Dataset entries
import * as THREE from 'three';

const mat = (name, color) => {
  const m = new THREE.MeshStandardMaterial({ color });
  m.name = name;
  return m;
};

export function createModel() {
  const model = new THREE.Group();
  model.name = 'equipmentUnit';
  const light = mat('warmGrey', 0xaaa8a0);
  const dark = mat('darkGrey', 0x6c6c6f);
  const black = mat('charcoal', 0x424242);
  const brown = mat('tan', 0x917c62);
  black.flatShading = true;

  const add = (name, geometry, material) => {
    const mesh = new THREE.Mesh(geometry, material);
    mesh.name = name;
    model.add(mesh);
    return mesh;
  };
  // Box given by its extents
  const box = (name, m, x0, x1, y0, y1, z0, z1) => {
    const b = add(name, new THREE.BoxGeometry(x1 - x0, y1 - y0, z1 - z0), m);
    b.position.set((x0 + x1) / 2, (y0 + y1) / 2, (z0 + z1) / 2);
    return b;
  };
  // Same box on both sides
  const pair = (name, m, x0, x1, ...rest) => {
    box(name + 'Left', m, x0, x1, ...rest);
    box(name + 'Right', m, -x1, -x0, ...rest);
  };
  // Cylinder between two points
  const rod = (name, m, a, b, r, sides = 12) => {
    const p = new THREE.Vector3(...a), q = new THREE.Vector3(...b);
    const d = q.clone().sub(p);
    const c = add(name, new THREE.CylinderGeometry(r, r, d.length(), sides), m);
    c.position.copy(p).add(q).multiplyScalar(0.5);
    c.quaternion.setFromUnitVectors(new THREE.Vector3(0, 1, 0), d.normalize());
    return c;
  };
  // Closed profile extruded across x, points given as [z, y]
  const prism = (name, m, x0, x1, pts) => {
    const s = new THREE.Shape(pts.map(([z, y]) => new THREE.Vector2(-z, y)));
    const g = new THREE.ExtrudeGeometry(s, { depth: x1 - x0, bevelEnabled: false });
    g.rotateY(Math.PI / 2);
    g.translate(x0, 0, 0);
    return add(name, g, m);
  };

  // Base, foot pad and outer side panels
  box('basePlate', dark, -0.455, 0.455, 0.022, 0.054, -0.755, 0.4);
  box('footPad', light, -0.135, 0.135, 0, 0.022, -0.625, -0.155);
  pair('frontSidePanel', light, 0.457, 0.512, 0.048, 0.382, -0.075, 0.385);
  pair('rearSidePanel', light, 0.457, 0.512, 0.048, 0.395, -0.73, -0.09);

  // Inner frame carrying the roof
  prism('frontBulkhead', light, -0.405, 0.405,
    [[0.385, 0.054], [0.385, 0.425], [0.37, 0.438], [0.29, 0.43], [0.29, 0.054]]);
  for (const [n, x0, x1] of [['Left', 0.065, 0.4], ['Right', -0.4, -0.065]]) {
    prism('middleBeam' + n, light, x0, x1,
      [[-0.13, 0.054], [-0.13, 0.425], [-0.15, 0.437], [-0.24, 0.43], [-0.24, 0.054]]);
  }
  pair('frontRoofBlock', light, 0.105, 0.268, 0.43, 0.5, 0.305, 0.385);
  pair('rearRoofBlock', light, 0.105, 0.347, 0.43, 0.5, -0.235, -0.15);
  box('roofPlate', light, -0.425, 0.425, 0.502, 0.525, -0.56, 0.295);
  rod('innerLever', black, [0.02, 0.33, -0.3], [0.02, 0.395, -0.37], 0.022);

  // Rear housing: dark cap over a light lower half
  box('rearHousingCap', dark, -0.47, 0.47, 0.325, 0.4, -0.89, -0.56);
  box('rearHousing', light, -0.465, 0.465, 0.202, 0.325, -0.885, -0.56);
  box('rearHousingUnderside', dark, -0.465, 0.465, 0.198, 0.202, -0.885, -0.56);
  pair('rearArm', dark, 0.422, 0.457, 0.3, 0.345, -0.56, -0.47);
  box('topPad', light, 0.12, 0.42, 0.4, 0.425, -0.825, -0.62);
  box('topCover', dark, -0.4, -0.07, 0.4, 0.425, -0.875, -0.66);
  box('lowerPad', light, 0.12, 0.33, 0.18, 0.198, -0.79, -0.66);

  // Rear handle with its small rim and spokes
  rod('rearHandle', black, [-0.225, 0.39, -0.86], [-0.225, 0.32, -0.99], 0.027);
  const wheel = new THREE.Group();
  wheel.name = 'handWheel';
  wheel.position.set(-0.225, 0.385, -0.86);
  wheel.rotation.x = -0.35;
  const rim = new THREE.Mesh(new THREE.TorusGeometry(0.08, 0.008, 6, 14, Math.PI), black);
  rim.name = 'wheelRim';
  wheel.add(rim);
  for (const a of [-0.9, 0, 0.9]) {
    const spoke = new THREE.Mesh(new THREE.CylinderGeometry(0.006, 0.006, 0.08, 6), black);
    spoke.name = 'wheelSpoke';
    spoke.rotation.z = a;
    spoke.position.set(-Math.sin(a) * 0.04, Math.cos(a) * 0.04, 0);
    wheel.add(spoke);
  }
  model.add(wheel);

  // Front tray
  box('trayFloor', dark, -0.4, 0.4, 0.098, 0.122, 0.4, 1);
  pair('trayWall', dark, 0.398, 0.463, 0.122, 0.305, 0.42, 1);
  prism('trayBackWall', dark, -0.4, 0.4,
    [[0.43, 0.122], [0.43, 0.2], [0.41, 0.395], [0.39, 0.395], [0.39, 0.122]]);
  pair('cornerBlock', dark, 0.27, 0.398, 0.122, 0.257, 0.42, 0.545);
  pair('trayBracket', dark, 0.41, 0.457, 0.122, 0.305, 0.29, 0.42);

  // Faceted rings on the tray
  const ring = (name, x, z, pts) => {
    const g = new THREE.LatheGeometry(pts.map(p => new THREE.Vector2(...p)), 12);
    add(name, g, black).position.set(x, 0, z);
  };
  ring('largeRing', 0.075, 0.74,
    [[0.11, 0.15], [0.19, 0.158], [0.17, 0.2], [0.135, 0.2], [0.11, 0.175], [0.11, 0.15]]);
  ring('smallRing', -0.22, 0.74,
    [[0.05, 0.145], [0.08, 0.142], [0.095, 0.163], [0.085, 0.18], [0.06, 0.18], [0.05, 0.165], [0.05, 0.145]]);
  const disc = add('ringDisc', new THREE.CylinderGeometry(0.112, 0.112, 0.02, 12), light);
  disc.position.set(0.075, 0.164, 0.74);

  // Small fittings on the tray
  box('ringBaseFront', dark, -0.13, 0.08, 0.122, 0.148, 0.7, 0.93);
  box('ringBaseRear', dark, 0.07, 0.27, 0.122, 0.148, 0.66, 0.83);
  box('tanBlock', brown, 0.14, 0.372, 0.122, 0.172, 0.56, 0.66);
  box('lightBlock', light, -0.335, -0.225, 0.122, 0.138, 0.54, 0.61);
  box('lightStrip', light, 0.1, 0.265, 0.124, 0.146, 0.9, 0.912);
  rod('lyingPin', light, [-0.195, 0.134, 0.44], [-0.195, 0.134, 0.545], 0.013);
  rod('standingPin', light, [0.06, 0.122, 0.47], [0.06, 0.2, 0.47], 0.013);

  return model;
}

The task:
Each line above that contains the string "position" should be identified and copied.

Output of the task:
    b.position.set((x0 + x1) / 2, (y0 + y1) / 2, (z0 + z1) / 2);
    c.position.copy(p).add(q).multiplyScalar(0.5);
  wheel.position.set(-0.225, 0.385, -0.86);
    spoke.position.set(-Math.sin(a) * 0.04, Math.cos(a) * 0.04, 0);
    add(name, g, black).position.set(x, 0, z);
  disc.position.set(0.075, 0.164, 0.74);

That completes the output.